Brief: Find the lines in the records that carry the word "bmesh". Copy each one.

Stored data:
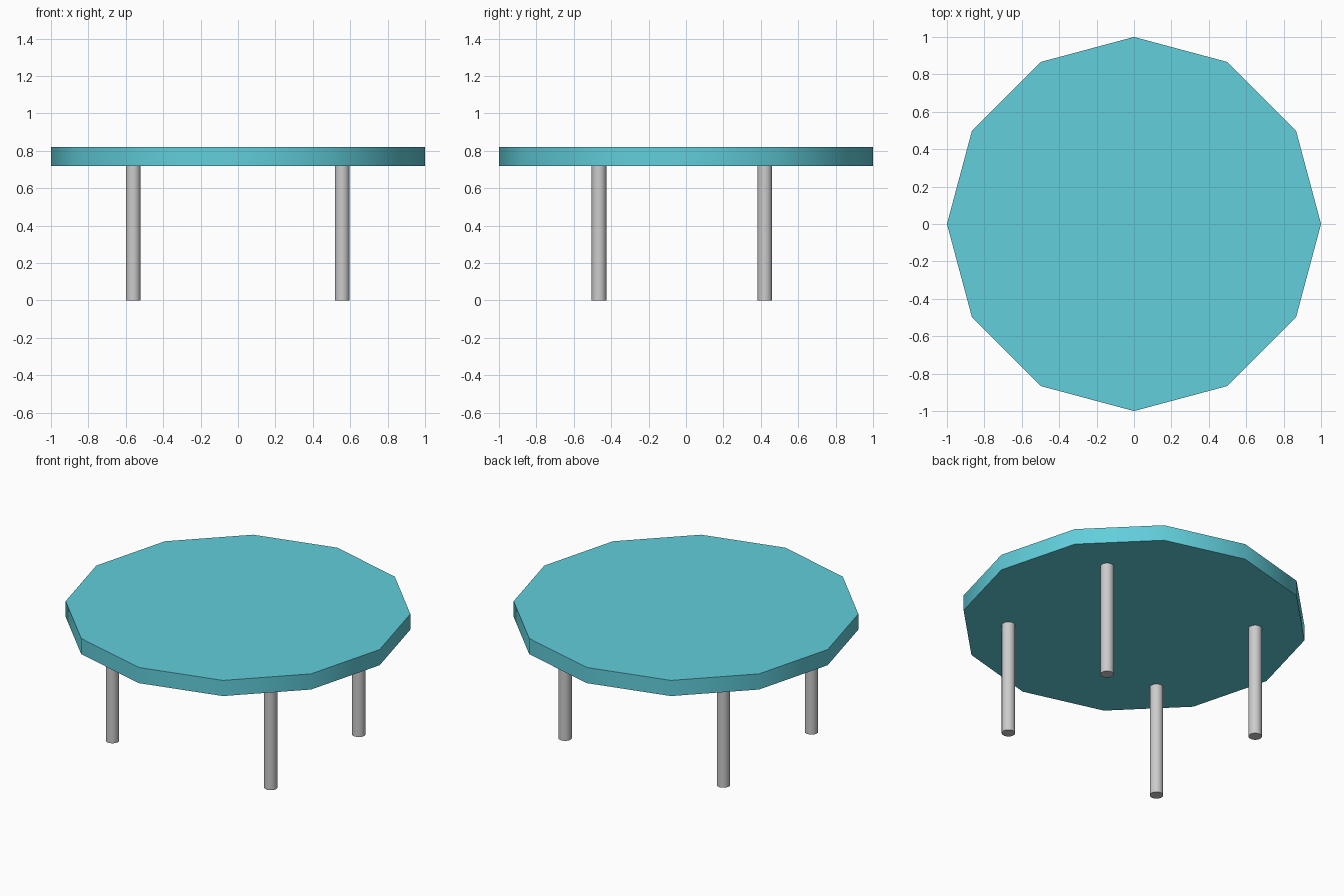
import bpy, math

if "Cube" in bpy.data.objects:
    bpy.data.objects.remove(bpy.data.objects["Cube"])


def cylinder(name, sides, radius, z0, z1, x=0.0, y=0.0):
    bpy.ops.mesh.primitive_cylinder_add(vertices=sides, radius=radius, depth=z1 - z0,
                                        location=(x, y, (z0 + z1) / 2))
    ob = bpy.context.object
    ob.name = name
    bpy.ops.object.shade_smooth_by_angle(angle=math.radians(40))
    return ob


# Twelve-sided table top
top = cylinder("table_top", 12, 1.0, 0.72, 0.82)
mat = bpy.data.materials.new("turquoise")
mat.diffuse_color = (0.12, 0.62, 0.71, 1)
mat.use_nodes = True
mat.node_tree.nodes["Principled BSDF"].inputs["Base Color"].default_value = mat.diffuse_color
top.data.materials.append(mat)

# Four round legs, set slightly towards the front
for side, x in (("left", -0.56), ("right", 0.557)):
    for end, y in (("front", -0.465), ("back", 0.422)):
        cylinder(f"{end}_{side}_leg", 24, 0.039, 0.0, 0.72, x, y)
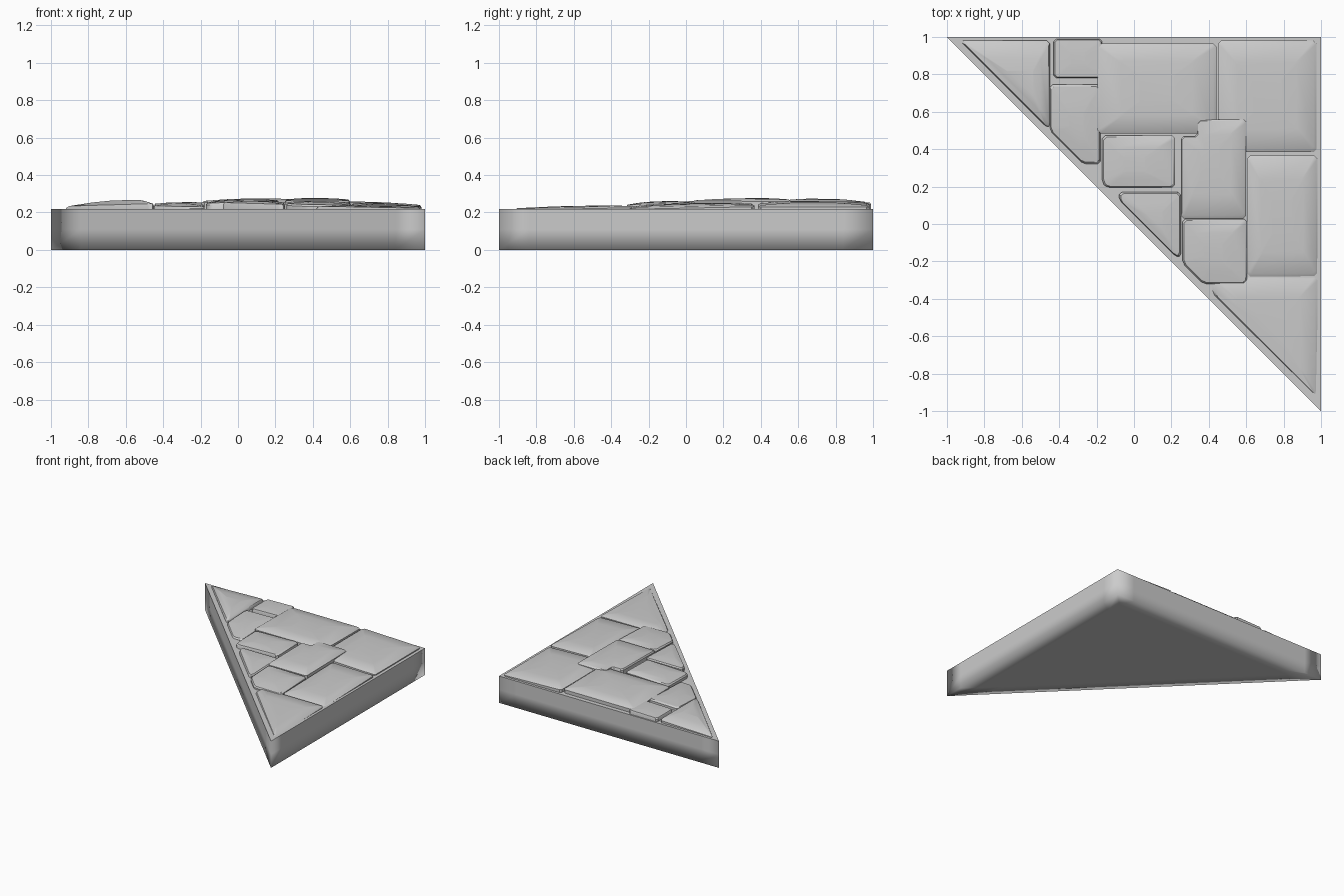
import bpy, bmesh
from mathutils import Vector

if "Cube" in bpy.data.objects:
    bpy.data.objects.remove(bpy.data.objects["Cube"])

BASE_TOP = 0.22
MARGIN = 0.05       # stones stop at the line x + y = MARGIN, just inside the long side


def finish(bm, name, angle=None):
    bmesh.ops.recalc_face_normals(bm, faces=bm.faces)
    me = bpy.data.meshes.new(name)
    bm.to_mesh(me)
    bm.free()
    ob = bpy.data.objects.new(name, me)
    bpy.context.collection.objects.link(ob)
    bpy.ops.object.select_all(action='DESELECT')
    ob.select_set(True)
    bpy.context.view_layer.objects.active = ob
    if angle:
        bpy.ops.object.shade_smooth_by_angle(angle=angle)
    return ob


def bridge(bm, a, b):
    for i in range(len(a)):
        j = (i + 1) % len(a)
        bm.faces.new((a[i], a[j], b[j], b[i]))


# Triangular slab: straight sides, soft shading along the bottom, sharp top rim
corners = [Vector((-1, 1)), Vector((1, 1)), Vector((1, -1))]
outline = []
for i in range(3):
    a, b = corners[i], corners[(i + 1) % 3]
    outline += [a, a.lerp(b, 0.08), a.lerp(b, 0.92)]
pivot = Vector((0.414, 0.414))      # incentre, for the bottom inset
bm = bmesh.new()
rings = [[bm.verts.new((p.x, p.y, z)) for p in outline] for z in (BASE_TOP, 0.11, 0)]
rings.append([bm.verts.new((*pivot.lerp(p, 0.82), 0)) for p in outline])
for a, b in zip(rings, rings[1:]):
    bridge(bm, a, b)
bm.faces.new(rings[0])
bm.faces.new(rings[-1])
slab = finish(bm, "slab")
for p in slab.data.polygons:
    p.use_smooth = True
for e in slab.data.edges:
    if all(slab.data.vertices[v].co.z > BASE_TOP - 0.001 for v in e.vertices):
        e.use_edge_sharp = True


# Rectangle trimmed by the long side, with an optional notch at its back left
def stone_outline(x0, y0, x1, y1, notch):
    pts = [Vector((x0, y0)), Vector((x1, y0)), Vector((x1, y1)), Vector((x0, y1))]
    if notch:
        x, y = x0 + notch, y1 - notch
        pts[3:] = [Vector((x, y1)), Vector((x, y)), Vector((x0, y))]
    out = []
    for i, p in enumerate(pts):
        q = pts[(i + 1) % len(pts)]
        dp, dq = p.x + p.y - MARGIN, q.x + q.y - MARGIN
        if dp >= 0:
            out.append(p)
        if dp * dq < 0:
            out.append(p.lerp(q, dp / (dp - dq)))
    return out


# Paving stone: bottom ring, tilted shoulder, small chamfer, domed top
def stone(name, rect, z, slope_x=0, slope_y=0, dome=0.011, notch=0):
    pts = stone_outline(*rect, notch)
    c = sum(pts, Vector((0, 0))) / len(pts)
    outer = []
    for i, p in enumerate(pts):     # softened corners
        for q in (pts[i - 1], pts[(i + 1) % len(pts)]):
            d = q - p
            outer.append(p + d.normalized() * min(0.015, d.length * 0.3))
    bm = bmesh.new()

    def ring(scale, height, tilt=1):
        out = []
        for p in outer:
            q = c.lerp(p, scale)
            t = tilt * (slope_x * (q.x - c.x) + slope_y * (q.y - c.y))
            out.append(bm.verts.new((q.x, q.y, height + t)))
        return out

    rs = [ring(1, 0.2, 0), ring(1, z - 0.01), ring(0.95, z),
          ring(0.6, z + dome * 0.65), ring(0.3, z + dome * 0.95)]
    for a, b in zip(rs, rs[1:]):
        bridge(bm, a, b)
    bm.faces.new(rs[0])
    bm.faces.new(rs[-1])
    finish(bm, name, 0.6)


stone("left_corner_stone", (-.95, .52, -.45, .98), .244, .03, dome=.024)
stone("back_small_stone", (-.43, .78, -.17, .99), .25, .02, dome=.005)
stone("left_edge_stone", (-.45, .32, -.18, .745), .24, .02, .05)
stone("back_large_stone", (-.195, .485, .44, .965), .26, 0, -.01, dome=.014)
stone("back_right_stone", (.45, .385, .975, .98), .246, -.03)
stone("centre_stone", (.25, .03, .6, .56), .268, 0, .01, dome=.009, notch=.09)
stone("front_centre_stone", (.26, -.32, .605, .027), .248, -.01, .04)
stone("middle_left_stone", (-.17, .195, .22, .472), .257, .03, .02)
stone("middle_edge_stone", (-.08, -.175, .25, .17), .25, 0, .03)
stone("right_middle_stone", (.605, -.28, .98, .365), .238, -.02, .02)
stone("front_corner_stone", (.42, -.92, .98, -.285), .23, 0, .02, dome=.006)
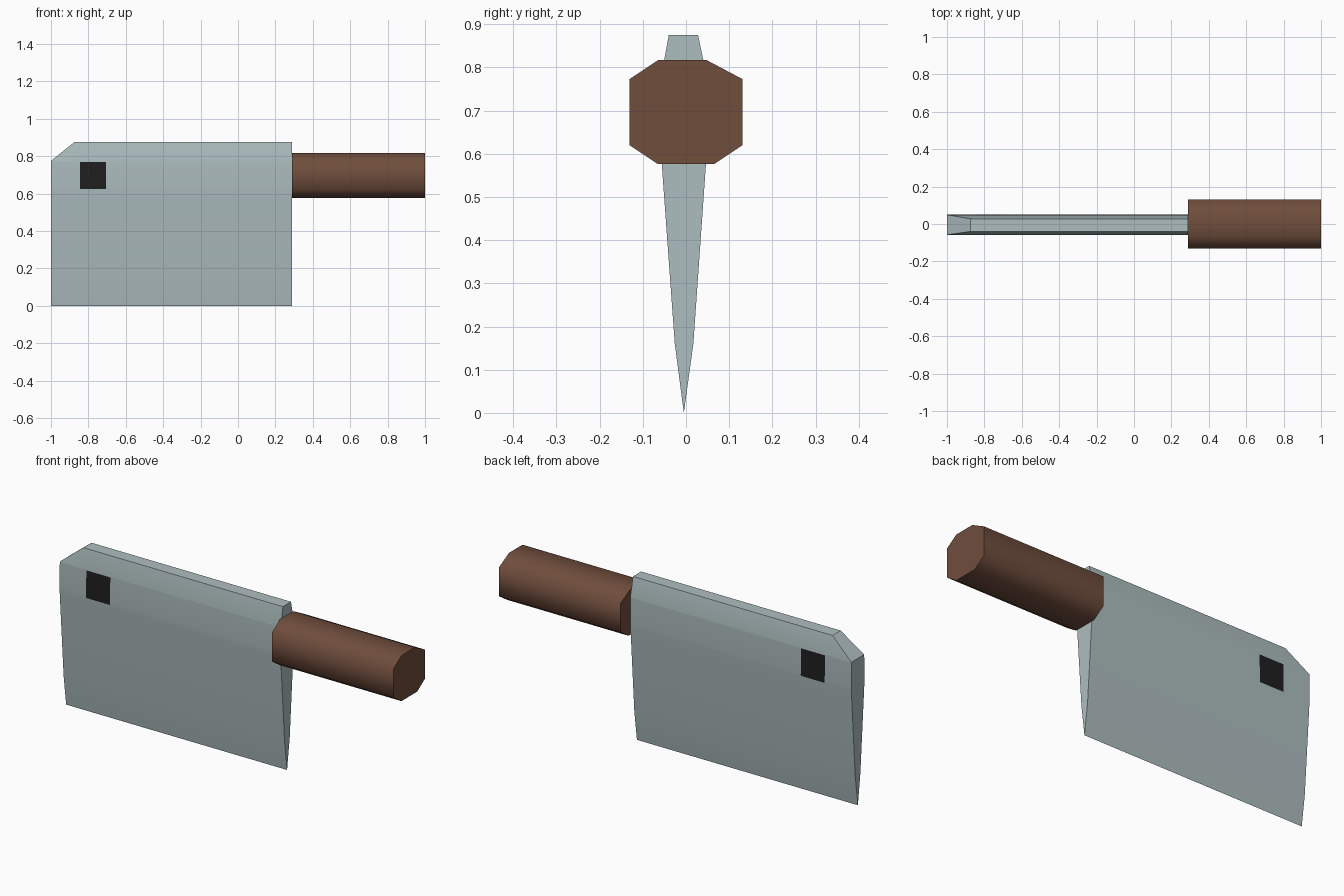
import bpy, bmesh, math
from mathutils import Vector

if "Cube" in bpy.data.objects:
    bpy.data.objects.remove(bpy.data.objects["Cube"])


def material(name, rgb):
    m = bpy.data.materials.new(name)
    m.diffuse_color = (*rgb, 1)
    m.use_nodes = True
    m.node_tree.nodes["Principled BSDF"].inputs["Base Color"].default_value = m.diffuse_color
    return m


steel = material("steel", (0.42, 0.51, 0.52))
black = material("black", (0.014, 0.014, 0.014))
wood = material("brown wood", (0.16, 0.075, 0.046))


def extrude_x(profile, x0, x1):
    """Closed prism of a (y, z) profile running along x."""
    bm = bmesh.new()
    a = [bm.verts.new((x0, y, z)) for y, z in profile]
    b = [bm.verts.new((x1, y, z)) for y, z in profile]
    bm.faces.new(a)
    bm.faces.new(b[::-1])
    for i in range(len(profile)):
        j = (i + 1) % len(profile)
        bm.faces.new((a[i], b[i], b[j], a[j]))
    return bm


def finish(bm, name, mats, angle):
    """Smooth shading with edges sharper than the angle kept hard."""
    bmesh.ops.recalc_face_normals(bm, faces=bm.faces)
    for f in bm.faces:
        f.smooth = True
    for e in bm.edges:
        e.smooth = e.calc_face_angle(0) < math.radians(angle)
    me = bpy.data.meshes.new(name)
    bm.to_mesh(me)
    bm.free()
    for m in mats:
        me.materials.append(m)
    ob = bpy.data.objects.new(name, me)
    bpy.context.collection.objects.link(ob)


def cut(bm, co, no, clear=False):
    geom = bm.verts[:] + bm.edges[:] + bm.faces[:]
    return bmesh.ops.bisect_plane(bm, geom=geom, plane_co=co, plane_no=no,
                                  clear_outer=clear)["geom_cut"]


# Blade: wedge section with a bevelled cutting edge and narrowed spine
section = [(-0.005, 0.0), (0.017, 0.16), (0.050, 0.63), (0.049, 0.775),
           (0.028, 0.875), (-0.040, 0.875), (-0.058, 0.775), (-0.060, 0.63),
           (-0.026, 0.16)]
blade = extrude_x(section, -1.0, 0.29)

# Clipped front top corner
rim = cut(blade, Vector((-1, 0, 0.775)), Vector((-0.10, 0, 0.125)), True)
bmesh.ops.holes_fill(blade, edges=[e for e in blade.edges if e.is_boundary])

# Square hanging hole, shown as a black patch on both sides
X0, X1, Z0, Z1 = -0.845, -0.705, 0.625, 0.77
for x in (X0, X1):
    cut(blade, Vector((x, 0, 0)), Vector((1, 0, 0)))
for z in (Z0, Z1):
    cut(blade, Vector((0, 0, z)), Vector((0, 0, 1)))
blade.normal_update()
for f in blade.faces:
    c = f.calc_center_median()
    if X0 < c.x < X1 and Z0 < c.z < Z1 and abs(f.normal.y) > 0.7:
        f.material_index = 1
finish(blade, "blade", [steel, black], 30)

# Handle: eight-sided bar
octagon = [(-0.065, 0.817), (0.048, 0.817), (0.131, 0.773), (0.131, 0.62),
           (0.065, 0.576), (-0.065, 0.576), (-0.131, 0.62), (-0.131, 0.773)]
finish(extrude_x(octagon, 0.29, 1.0), "handle", [wood], 70)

Written answer:
import bpy, bmesh
    bmesh.ops.recalc_face_normals(bm, faces=bm.faces)
bm = bmesh.new()
    bm = bmesh.new()
import bpy, bmesh, math
    bm = bmesh.new()
    bmesh.ops.recalc_face_normals(bm, faces=bm.faces)
    return bmesh.ops.bisect_plane(bm, geom=geom, plane_co=co, plane_no=no,
bmesh.ops.holes_fill(blade, edges=[e for e in blade.edges if e.is_boundary])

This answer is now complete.